A key part of figuring out how to work with the injuries goes back to defensive coordinator Jim Johnson and Dawkins believes that's why the secondary can succeed. "We have confidence in them and Jim has confidence in them and he'll do a good job - as he always does - in letting them know what to expect out of different blitzes."
The problems in the secondary are compounded by the fact that the Eagles are going up against a rejuvenated Brett Favre. "He's playing great football right now. He's got some people around him that are good players. He's playing like he was a kid again," said Reid of his former student when Reid was the quarterbacks coach in Green Bay. Favre has credited the rebuilt offensive line with helping him to rebound and Reid thinks that's the key. "I think the offensive line, in the last couple weeks, has done a nice job of protecting him [Favre]. When you give Brett a little bit of time back there, he can do a lot of things with that football. I think they are doing a better job here in the last few weeks."
If Dawkins doesn't get help in the secondary, he could be feeling the effects of another headache this week against Favre and the Packers. "He's spitting that ball. He is spreading it around. They're moving him, they're protecting him and he is getting it to those guys and they are putting up some big numbers right now. We have our hands full," observed Dawkins. "Anytime you play him you have to respect what he can do because he may throw an interception, but he'll hit you across the head with two bullets and put them right on the money. We definitely have our work cut out for us with this passing game this week."

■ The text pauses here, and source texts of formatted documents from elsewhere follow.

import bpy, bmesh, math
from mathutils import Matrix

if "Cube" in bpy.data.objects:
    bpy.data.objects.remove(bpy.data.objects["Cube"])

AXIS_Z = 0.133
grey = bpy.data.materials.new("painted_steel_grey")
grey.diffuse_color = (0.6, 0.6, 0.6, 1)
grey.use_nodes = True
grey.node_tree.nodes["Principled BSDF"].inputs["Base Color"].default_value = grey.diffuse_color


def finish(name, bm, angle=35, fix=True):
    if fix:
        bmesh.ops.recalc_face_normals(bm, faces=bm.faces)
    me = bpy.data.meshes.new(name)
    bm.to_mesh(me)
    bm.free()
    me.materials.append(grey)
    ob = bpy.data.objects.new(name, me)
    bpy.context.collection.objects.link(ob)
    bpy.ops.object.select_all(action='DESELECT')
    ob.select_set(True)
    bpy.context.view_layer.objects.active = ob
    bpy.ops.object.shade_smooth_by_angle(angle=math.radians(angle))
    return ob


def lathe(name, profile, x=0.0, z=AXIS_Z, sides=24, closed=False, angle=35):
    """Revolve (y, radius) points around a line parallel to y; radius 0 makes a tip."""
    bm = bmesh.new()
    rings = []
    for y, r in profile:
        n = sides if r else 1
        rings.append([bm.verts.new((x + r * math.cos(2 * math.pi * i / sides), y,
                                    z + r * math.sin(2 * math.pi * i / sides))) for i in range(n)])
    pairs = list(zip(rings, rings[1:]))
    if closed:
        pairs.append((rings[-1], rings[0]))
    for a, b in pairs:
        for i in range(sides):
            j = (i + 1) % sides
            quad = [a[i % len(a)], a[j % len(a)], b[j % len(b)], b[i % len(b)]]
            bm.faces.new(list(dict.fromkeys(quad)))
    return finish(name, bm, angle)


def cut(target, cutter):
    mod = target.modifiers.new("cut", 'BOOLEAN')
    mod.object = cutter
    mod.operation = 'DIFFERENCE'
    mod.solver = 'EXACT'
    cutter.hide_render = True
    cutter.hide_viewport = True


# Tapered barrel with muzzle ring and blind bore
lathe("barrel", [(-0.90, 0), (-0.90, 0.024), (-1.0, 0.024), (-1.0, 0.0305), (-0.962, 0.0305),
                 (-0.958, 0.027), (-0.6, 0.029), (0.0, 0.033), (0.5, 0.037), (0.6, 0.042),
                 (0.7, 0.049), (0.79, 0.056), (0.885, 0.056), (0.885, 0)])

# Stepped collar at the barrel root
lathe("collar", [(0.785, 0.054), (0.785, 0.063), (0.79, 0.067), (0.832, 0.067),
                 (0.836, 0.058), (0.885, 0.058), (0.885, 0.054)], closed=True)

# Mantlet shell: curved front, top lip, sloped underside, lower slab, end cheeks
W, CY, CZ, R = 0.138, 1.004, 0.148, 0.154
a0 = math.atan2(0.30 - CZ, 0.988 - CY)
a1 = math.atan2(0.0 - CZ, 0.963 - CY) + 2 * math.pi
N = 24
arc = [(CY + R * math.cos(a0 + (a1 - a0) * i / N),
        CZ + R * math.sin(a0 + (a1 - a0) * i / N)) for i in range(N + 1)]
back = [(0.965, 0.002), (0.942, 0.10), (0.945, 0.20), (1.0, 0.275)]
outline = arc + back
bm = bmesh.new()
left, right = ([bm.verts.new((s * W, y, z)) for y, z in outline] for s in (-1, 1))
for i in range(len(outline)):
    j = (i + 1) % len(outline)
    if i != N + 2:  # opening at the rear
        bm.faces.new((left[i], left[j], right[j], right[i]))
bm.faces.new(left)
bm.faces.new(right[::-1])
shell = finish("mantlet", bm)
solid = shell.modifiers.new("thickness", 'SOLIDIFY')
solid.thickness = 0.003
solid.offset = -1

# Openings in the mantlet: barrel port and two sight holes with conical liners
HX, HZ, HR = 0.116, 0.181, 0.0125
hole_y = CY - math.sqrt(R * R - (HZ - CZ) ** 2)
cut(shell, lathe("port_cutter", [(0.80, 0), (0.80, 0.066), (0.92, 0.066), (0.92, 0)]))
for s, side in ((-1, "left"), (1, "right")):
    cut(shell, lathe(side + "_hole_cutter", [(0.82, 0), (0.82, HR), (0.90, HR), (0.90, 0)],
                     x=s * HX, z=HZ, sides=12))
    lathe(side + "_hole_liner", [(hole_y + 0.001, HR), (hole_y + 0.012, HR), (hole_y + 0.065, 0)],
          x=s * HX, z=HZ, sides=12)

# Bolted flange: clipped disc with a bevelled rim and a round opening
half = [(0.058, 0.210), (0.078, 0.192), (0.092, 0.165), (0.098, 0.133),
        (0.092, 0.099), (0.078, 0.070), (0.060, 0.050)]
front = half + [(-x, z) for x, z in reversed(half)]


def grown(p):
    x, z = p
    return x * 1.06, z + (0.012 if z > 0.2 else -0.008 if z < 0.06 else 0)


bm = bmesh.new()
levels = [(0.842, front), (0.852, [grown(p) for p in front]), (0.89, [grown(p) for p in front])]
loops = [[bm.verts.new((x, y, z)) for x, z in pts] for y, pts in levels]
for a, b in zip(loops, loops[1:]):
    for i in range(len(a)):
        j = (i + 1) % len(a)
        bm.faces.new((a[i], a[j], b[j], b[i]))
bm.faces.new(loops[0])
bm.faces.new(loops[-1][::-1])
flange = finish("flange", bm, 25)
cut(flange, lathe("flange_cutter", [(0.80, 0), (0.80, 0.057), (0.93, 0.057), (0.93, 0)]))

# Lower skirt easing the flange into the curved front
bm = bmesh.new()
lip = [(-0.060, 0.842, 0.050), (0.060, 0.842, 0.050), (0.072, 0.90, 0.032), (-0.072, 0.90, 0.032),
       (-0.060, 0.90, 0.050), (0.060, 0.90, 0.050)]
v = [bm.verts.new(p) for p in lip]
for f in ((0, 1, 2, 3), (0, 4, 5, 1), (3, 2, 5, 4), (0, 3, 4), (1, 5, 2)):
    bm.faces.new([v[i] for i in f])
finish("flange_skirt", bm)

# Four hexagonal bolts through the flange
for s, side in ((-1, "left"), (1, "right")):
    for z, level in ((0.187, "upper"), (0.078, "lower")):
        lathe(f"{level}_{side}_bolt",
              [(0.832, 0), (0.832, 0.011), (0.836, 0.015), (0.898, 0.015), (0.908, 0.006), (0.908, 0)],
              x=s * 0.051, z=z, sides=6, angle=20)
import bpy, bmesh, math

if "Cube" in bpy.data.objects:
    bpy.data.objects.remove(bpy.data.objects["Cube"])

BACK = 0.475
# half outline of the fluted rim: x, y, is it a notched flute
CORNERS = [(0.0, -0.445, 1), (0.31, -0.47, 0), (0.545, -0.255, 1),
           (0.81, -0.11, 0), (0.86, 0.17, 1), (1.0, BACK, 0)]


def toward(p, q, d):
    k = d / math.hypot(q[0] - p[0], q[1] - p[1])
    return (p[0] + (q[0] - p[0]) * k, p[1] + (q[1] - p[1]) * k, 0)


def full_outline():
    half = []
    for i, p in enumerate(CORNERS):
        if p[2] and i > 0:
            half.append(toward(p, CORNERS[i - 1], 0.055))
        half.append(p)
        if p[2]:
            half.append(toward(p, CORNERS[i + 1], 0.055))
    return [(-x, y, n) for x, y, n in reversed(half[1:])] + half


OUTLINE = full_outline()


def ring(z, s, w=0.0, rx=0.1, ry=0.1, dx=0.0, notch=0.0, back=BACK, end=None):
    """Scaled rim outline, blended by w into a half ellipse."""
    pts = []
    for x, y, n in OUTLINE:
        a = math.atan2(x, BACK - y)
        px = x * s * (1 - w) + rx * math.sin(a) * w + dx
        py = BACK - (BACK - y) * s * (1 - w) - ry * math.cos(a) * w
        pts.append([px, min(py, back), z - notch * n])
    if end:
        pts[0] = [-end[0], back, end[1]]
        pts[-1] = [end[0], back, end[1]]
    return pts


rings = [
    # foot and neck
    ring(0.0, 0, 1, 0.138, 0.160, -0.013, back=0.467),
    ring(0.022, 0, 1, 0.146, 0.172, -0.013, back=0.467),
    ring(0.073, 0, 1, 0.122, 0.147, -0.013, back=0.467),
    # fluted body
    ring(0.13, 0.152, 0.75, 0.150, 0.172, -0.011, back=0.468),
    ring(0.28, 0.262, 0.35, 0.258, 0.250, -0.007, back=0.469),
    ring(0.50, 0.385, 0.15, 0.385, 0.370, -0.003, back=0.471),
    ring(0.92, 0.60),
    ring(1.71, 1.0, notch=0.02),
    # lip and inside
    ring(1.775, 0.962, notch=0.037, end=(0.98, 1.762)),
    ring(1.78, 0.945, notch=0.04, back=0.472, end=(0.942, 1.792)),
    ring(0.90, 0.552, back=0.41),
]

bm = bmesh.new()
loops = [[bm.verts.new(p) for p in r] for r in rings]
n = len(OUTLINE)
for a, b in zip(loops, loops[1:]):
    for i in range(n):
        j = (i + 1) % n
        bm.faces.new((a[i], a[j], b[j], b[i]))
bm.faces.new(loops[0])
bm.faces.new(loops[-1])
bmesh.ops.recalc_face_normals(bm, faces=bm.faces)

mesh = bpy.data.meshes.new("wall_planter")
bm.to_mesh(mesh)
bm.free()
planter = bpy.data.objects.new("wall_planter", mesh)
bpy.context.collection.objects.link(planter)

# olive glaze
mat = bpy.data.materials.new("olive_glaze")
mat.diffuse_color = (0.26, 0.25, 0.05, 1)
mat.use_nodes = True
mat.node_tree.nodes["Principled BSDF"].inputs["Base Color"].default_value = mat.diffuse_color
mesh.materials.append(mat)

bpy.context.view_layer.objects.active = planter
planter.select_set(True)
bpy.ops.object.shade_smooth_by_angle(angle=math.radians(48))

While the Eagles have all the respect in the world for Favre, Reid believes that his quarterback has many of the same qualities that Favre brings to the game. "I've always said this; I think they approach it very similarly. They both have a good time and love to play. I think that it radiates out to the other players around them."